Exercise description:
Take the data below and copy exactly the lines starting at the one with "const w = 1, h" and finishing at the one with "s.closePath();", both included.
──────── Raw data ────────
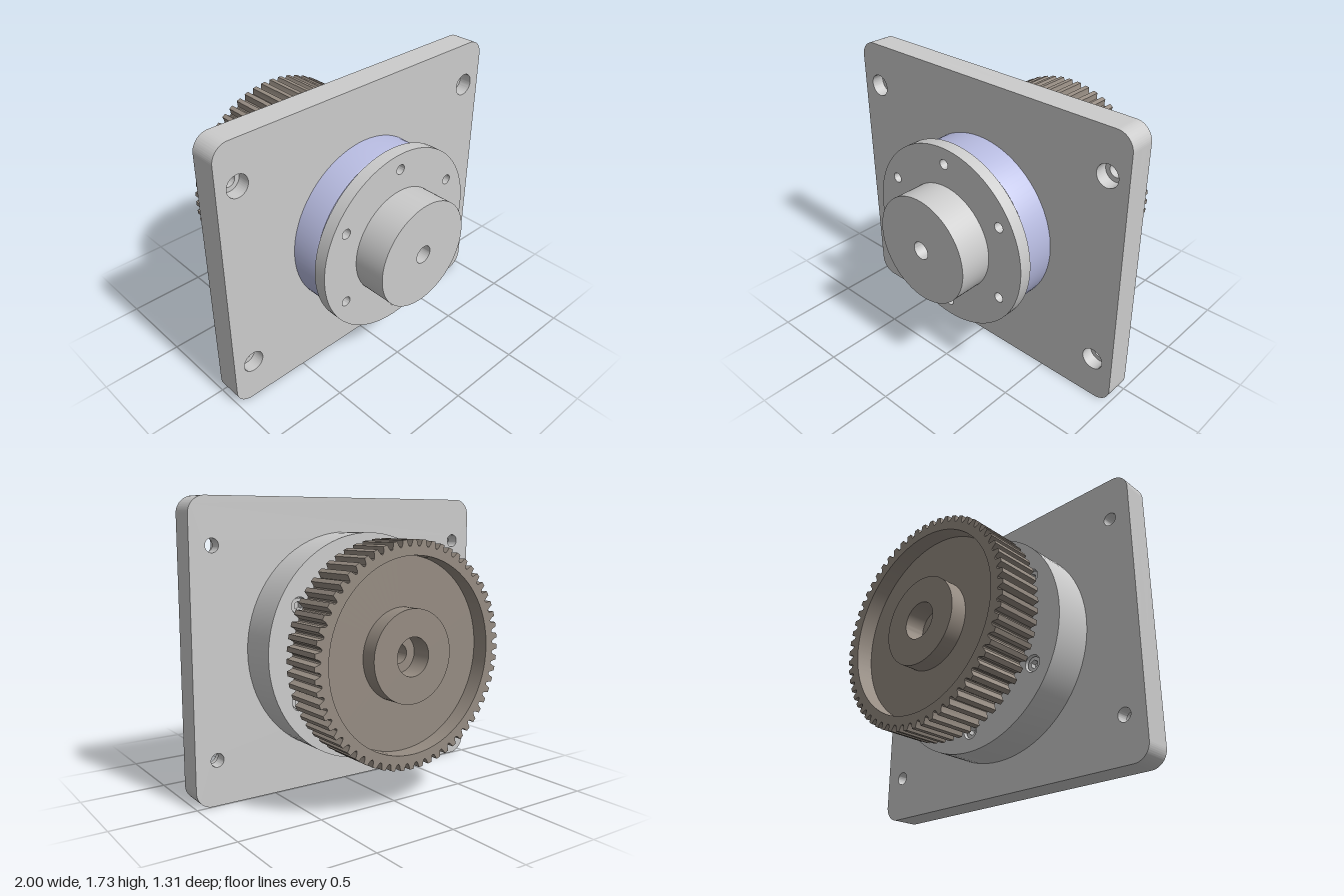
import * as THREE from 'three';
import { toCreasedNormals } from 'three/addons/utils/BufferGeometryUtils.js';

const TAU = Math.PI * 2;
const BORE = 0.055;
const grey = new THREE.MeshStandardMaterial({ color: 0xcccccc });
const lilac = new THREE.MeshStandardMaterial({ color: 0xb6badf });
const brown = new THREE.MeshStandardMaterial({ color: 0x968c82 });

export function createModel() {
  const model = new THREE.Group();
  const axis = new THREE.Group(); // everything is laid out around the shaft axis
  axis.name = 'driveAssembly';
  axis.position.y = 0.867;
  model.add(axis);

  const add = (name, geometry, material, parent = axis) => {
    const mesh = new THREE.Mesh(toCreasedNormals(geometry, 0.5), material);
    mesh.name = name;
    parent.add(mesh);
    return mesh;
  };
  const circle = (r, x = 0, y = 0) => new THREE.Shape().absarc(x, y, r, 0, TAU, false);
  const hole = (shape, r, x = 0, y = 0) => shape.holes.push(new THREE.Path().absarc(x, y, r, 0, TAU, true));
  const slab = (shape, z0, z1) => new THREE.ExtrudeGeometry(shape, {
    depth: z1 - z0, bevelEnabled: false, curveSegments: 40,
  }).translate(0, 0, z0);
  // closed [radius, z] profile, outer side running toward +z
  const turned = (profile) => new THREE.LatheGeometry(
    [...profile, profile[0]].map(([r, z]) => new THREE.Vector2(r, z)), 80).rotateX(Math.PI / 2);
  const ring6 = (r) => Array.from({ length: 6 }, (_, i) => {
    const a = Math.PI / 6 + i * Math.PI / 3;
    return [r * Math.cos(a), r * Math.sin(a)];
  });

  // Mounting plate in two layers, so the corner holes are counterbored
  const plateShape = (cornerHole) => {
    const w = 1, h = 0.867, r = 0.1, s = new THREE.Shape();
    s.absarc(w - r, h - r, r, 0, TAU / 4, false);
    s.absarc(-w + r, h - r, r, TAU / 4, TAU / 2, false);
    s.absarc(-w + r, -h + r, r, TAU / 2, TAU * 0.75, false);
    s.absarc(w - r, -h + r, r, TAU * 0.75, TAU, false);
    s.closePath();
    for (const x of [-0.867, 0.867]) for (const y of [-0.6, 0.6]) hole(s, cornerHole, x, y);
    hole(s, 0.53);
    return s;
  };
  add('plateBack', slab(plateShape(0.04), 0.003, 0.085), grey);
  add('plateFront', slab(plateShape(0.067), 0.085, 0.163), grey);

  // Bearing body with small rounded edge
  add('bearing', turned([[BORE, -0.15], [0.53, -0.15], [0.53, 0.333], [0.5265, 0.3415],
    [0.518, 0.345], [BORE, 0.345]]), lilac);

  // Rear housing with six recessed screws
  const housing = circle(0.665);
  hole(housing, BORE);
  ring6(0.54).forEach(([x, y]) => hole(housing, 0.05, x, y));
  add('housing', slab(housing, -0.24, 0.003), grey);

  const hexHead = circle(0.043);
  const hex = new THREE.Path();
  hex.setFromPoints(ring6(0.025).reverse().map(([x, y]) => new THREE.Vector2(x, y)));
  hexHead.holes.push(hex);
  ring6(0.54).forEach(([x, y]) => {
    const screw = new THREE.Group();
    screw.name = 'housingScrew';
    screw.position.set(x, y, 0);
    add('screwSocket', slab(hexHead, -0.225, -0.19), grey, screw);
    add('screwBody', slab(circle(0.05), -0.19, -0.15), grey, screw);
    axis.add(screw);
  });

  // Output neck, drilled flange and hub
  add('neck', turned([[BORE, 0.345], [0.365, 0.345], [0.365, 0.376], [BORE, 0.376]]), grey);
  const flange = circle(0.565);
  hole(flange, BORE);
  ring6(0.467).forEach(([x, y]) => hole(flange, 0.03, x, y));
  add('outputFlange', slab(flange, 0.375, 0.453), grey);
  add('outputHub', turned([[BORE, 0.453], [0.33, 0.453], [0.33, 0.655], [BORE, 0.655]]), grey);

  // Claw coupling: grey jaws above and below, brown tongue across
  const R = 0.265, a = Math.asin(0.135 / R);
  add('couplingBase', turned([[BORE, -0.25], [R, -0.25], [R, -0.24], [BORE, -0.24]]), grey);
  for (const turn of [0, Math.PI]) {
    const jaw = new THREE.Shape().absarc(0, 0, R, a, Math.PI - a, false);
    jaw.closePath();
    add('couplingJaw', slab(jaw, -0.32, -0.25), grey).rotation.z = turn;
  }
  const tongue = new THREE.Shape();
  tongue.absarc(0, 0, R, -a, a, false);
  tongue.absarc(0, 0, R, Math.PI - a, Math.PI + a, false);
  tongue.closePath();
  hole(tongue, BORE);
  add('couplingTongue', slab(tongue, -0.32, -0.25), brown);

  // Toothed pulley rim
  const teeth = 60;
  const tooth = [[0, 0.635], [0.4, 0.635], [0.48, 0.615], [0.58, 0.601], [0.7, 0.597], [0.82, 0.601], [0.92, 0.615]];
  const outline = [];
  for (let i = 0; i < teeth; i++) {
    for (const [t, r] of tooth) {
      const angle = (i + t - 0.2) / teeth * TAU;
      outline.push(new THREE.Vector2(r * Math.cos(angle), r * Math.sin(angle)));
    }
  }
  const rim = new THREE.Shape(outline);
  hole(rim, 0.55);
  add('pulleyRim', slab(rim, -0.655, -0.38), brown);

  // Pulley web, raised hub and stepped bore
  add('pulleyWeb', turned([[0.11, -0.655], [R, -0.655], [R, -0.555], [0.55, -0.555], [0.55, -0.38],
    [R, -0.38], [R, -0.32], [BORE, -0.32], [BORE, -0.53], [0.11, -0.53]]), brown);

  return model;
}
────────
Solution below:
    const w = 1, h = 0.867, r = 0.1, s = new THREE.Shape();
    s.absarc(w - r, h - r, r, 0, TAU / 4, false);
    s.absarc(-w + r, h - r, r, TAU / 4, TAU / 2, false);
    s.absarc(-w + r, -h + r, r, TAU / 2, TAU * 0.75, false);
    s.absarc(w - r, -h + r, r, TAU * 0.75, TAU, false);
    s.closePath();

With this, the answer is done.